(Activity) Reading the records beneath this task, work out how many lines contain the word "data" and reply with only that number.

(Information shown)
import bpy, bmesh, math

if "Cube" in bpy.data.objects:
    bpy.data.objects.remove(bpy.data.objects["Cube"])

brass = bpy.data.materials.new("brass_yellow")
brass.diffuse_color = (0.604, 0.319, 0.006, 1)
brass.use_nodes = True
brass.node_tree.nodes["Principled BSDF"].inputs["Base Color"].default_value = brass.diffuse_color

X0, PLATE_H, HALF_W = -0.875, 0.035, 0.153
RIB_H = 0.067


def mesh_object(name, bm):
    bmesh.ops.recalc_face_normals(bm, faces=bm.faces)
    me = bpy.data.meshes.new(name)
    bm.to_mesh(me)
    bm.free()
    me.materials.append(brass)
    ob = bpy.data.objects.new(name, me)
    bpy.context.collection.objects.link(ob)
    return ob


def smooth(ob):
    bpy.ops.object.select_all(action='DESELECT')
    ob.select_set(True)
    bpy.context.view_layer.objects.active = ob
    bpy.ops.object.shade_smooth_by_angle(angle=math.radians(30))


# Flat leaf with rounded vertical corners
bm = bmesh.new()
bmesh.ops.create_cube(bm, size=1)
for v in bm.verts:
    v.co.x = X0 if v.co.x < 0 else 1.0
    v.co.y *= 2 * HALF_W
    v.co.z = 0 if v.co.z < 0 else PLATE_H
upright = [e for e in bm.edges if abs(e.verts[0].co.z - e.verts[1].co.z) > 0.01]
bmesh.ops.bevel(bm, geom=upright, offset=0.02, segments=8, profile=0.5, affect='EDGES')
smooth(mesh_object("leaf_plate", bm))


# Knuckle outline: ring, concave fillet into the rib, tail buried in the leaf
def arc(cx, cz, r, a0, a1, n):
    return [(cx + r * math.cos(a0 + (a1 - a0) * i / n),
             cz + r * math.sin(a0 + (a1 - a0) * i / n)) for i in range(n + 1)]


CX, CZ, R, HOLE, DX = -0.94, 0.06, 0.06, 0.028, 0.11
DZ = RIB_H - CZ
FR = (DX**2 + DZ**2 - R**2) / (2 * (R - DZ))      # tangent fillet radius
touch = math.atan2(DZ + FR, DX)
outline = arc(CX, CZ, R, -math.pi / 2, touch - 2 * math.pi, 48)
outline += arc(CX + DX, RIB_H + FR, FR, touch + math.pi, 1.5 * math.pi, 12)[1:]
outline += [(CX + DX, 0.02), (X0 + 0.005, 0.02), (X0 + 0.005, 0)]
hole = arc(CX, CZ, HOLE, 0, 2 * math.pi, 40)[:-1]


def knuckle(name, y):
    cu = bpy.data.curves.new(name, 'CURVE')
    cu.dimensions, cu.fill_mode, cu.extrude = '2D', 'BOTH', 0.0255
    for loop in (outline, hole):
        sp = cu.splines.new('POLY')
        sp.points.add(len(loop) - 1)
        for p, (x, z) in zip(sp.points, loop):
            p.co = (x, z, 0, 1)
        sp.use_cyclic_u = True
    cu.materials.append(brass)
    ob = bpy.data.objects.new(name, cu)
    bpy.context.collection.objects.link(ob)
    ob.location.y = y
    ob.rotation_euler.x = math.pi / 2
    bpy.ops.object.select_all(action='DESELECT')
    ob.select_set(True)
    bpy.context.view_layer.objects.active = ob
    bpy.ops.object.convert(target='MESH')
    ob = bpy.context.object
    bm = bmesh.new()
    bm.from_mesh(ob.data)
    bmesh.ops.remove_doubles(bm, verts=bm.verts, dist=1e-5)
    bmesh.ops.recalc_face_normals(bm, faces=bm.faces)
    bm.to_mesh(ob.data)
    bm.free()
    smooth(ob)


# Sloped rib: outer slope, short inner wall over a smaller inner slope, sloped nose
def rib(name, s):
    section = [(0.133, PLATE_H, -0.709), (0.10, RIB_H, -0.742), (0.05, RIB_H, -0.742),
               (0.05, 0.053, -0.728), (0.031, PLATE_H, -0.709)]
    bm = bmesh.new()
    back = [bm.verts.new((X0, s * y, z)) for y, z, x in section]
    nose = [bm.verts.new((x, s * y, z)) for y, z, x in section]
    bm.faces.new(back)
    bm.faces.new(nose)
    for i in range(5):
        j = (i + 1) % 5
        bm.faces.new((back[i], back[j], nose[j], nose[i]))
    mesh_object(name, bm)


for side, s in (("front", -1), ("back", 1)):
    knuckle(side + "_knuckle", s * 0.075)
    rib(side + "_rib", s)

(Exercise output) 9